12: 15 pm: Robert Carrithers
The first time I arrived in Prague was in 1990. Why did I come? That’s something I’ve asked myself plenty of times. Needless to say it was completely different back in those days. I remember the main train station was painted pink and had these incredibly unsanitary toilets that you could smell a mile away. When I walked to the city center for the first time I could clearly hear people’s voices and footsteps because there was almost no traffic. This is something that is not possible now with all of the congested traffic in the city center. It was an open atmosphere with a feeling that anything could happen and everything was possible. There was an expressive enthusiasm and optimism with all of the musicians playing on the street, dancing, and performing. At the time, there were practically no tourists and not a single fast-food chain. The only thing you could grab quick was chlebícek, which is an open faced sandwich filled with mayonnaise and assorted types of meat. The beer and sandwiches were 5 crowns and the metro was only 2 crowns. It drew people from all over the world, especially an incredible amount of Americans—some forty thousand living here between 1990 and 1993. I would say there were three types: those who were here to follow some sort of business opportunity; those here to create art; and those here for the cheap beer and Czech women. The latter you could identify immediately because they were always drunk day and night.

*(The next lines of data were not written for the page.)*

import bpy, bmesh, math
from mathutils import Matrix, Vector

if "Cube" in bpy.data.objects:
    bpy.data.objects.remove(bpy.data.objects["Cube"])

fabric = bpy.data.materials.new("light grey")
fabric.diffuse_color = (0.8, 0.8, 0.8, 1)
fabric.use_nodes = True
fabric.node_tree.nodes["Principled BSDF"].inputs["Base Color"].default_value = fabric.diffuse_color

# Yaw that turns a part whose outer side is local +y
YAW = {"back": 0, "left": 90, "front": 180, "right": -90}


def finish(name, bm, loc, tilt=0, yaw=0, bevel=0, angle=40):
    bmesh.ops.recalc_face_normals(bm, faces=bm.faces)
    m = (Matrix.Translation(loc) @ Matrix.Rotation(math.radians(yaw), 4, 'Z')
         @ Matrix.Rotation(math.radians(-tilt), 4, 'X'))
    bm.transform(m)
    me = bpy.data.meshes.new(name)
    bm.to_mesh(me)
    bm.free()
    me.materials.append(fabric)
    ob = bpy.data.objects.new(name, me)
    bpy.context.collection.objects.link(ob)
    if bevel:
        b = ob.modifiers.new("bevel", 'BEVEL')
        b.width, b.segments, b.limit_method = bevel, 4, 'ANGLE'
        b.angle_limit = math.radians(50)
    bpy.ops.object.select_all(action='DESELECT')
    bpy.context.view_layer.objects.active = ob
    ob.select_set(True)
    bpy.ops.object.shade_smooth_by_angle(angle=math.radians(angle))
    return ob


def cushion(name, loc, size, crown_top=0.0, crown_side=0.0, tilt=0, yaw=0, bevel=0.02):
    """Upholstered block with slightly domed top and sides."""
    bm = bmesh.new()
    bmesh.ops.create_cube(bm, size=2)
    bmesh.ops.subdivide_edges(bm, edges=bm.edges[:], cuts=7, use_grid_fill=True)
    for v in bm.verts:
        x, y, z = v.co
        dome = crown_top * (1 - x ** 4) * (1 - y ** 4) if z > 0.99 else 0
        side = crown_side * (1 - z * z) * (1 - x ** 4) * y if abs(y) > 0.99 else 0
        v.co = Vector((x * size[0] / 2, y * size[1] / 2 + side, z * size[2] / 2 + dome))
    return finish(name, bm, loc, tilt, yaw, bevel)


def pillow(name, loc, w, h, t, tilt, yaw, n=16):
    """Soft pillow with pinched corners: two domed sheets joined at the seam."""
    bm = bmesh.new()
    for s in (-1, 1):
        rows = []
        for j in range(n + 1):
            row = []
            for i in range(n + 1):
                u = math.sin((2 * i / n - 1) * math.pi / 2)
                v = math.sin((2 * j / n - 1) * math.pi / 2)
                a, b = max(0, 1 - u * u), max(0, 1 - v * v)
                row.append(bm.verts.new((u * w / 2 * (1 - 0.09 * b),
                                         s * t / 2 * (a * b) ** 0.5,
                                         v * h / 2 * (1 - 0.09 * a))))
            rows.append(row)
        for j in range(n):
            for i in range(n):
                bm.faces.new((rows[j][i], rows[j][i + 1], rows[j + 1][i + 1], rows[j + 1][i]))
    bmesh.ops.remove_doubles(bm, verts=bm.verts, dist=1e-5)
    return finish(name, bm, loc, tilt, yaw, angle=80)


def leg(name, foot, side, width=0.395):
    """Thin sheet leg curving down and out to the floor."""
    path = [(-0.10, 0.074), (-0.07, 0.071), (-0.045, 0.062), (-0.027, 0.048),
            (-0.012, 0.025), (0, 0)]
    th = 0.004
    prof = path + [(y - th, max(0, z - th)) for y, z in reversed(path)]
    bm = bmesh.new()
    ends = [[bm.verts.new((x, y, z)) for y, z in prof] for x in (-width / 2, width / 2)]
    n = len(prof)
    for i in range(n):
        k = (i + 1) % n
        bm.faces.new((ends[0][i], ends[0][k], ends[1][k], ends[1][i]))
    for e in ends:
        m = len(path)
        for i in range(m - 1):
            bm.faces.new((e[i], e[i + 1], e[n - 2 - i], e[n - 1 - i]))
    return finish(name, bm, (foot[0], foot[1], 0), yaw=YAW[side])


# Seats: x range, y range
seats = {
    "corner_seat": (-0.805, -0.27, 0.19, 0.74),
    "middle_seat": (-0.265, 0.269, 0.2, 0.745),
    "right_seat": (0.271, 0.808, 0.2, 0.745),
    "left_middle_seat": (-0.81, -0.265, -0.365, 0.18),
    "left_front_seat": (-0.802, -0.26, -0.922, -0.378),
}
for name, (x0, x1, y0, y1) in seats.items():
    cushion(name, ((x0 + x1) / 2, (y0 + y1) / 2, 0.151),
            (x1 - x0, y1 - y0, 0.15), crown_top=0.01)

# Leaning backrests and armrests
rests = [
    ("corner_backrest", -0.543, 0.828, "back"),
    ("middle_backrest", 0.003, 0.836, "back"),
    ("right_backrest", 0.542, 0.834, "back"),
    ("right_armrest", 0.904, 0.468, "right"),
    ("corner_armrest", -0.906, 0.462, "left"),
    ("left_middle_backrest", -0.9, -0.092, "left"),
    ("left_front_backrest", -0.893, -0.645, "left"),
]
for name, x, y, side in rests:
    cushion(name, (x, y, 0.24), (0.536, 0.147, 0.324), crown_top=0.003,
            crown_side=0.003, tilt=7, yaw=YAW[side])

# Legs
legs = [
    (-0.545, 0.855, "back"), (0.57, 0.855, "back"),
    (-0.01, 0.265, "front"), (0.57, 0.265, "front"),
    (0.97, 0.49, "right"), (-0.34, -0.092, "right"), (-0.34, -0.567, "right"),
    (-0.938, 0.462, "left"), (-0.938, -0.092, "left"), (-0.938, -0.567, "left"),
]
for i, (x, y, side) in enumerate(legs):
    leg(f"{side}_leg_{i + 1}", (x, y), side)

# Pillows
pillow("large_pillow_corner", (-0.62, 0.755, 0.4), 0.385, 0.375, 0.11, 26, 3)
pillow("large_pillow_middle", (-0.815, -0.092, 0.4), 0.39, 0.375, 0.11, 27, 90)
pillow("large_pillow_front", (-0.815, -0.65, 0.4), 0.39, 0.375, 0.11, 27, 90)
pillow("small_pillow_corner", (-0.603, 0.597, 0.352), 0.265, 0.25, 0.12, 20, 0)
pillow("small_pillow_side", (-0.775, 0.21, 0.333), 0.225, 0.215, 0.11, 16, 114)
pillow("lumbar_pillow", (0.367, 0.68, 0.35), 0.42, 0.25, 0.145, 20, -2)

I came out of curiosity and I stayed in Prague because of my son. But I also feel comfortable here. My heyday was New York in the early eighties at the creative clubs Club 57 and Danceteria, which was an intense, once-in-a-lifetime situation. Of course, New York doesn’t have that spirit anymore now.
To make a very long story short, before I moved to Prague I’d been having a good time in Berlin, but I wanted to see what was happening in a completely post-communist society. I had read The Unbearable Lightness of Being and Kafka and knew about the Prague Spring in ’68, so history and literature were a big draw for me. Back then, it was said that Prague was like Paris in the twenties, with all of the open mic nights and poetry readings that were happening. An especially important one was Beef Stew, where you could get up and read anything you wanted—poetry, an excerpt from a novel, a performance piece, a shopping list . . . Occasionally it was incredibly bad, but there were also some real diamonds. The event was hosted in a place located near I.P. Pavlova called Radost FX, which actually still exists, even though it’s only a place for dancing now. I remember being there for a writer’s conference and seeing a discussion between Václav Havel and Arthur Miller. At the time, Havel was president, and needless to say, the whole experience was surreal. I mean, what head of state would go to a club like that? I was practically standing next to him and there was no problem with security. It was a very relaxed affair. The whole city was incredibly raw. Bunker clubs underneath the blown-up Stalin statue, debauchery . . You never paid to go anywhere. Nobody was in control. Art was everywhere.
That all has changed very quickly. Today, the optimism is gone, and the average Czech person is usually only interested in making as much money as possible, working twelve-hour days enslaved to their companies. It’s sad. However, there’s still a very strong creative and gallery scene. Even in summer, I could go to an opening three or four times a week if I want to, which is uncommon for galleries. You might even say that now there’s more of a genuine underground scene that’s formed in response to the predominant workaholic mentality. Also, compared to the nineties, which was so much about the expat scene, lots of up and coming artists today in Prague are Czech.
I think there’s a strong connection between Prague and Berlin, and it’s more than just a fast train. There was always a big exchange of bands—The Methylated Spirits, Fatal Shore, Once In a Lifetime, Hugo Race . . . I was always trying to connect the two cities, even if they’re two different realities and Berlin has by far the bigger and more intense cultural scene. I would venture to guess that Prague unfortunately has far more corruption. I describe the political situation here as a Kleptocracy. It’s a government of thieves. They’re stealing and it’s totally out in the open. People are somehow powerless against it though. No young people want to go into politics these days. It’s a vicious circle. I hope things change soon, because the corruption here is really out of control.
This text first appeared in Electronic Beats Magazine N° 31 (Fall 2012)
Photo: Luci Lux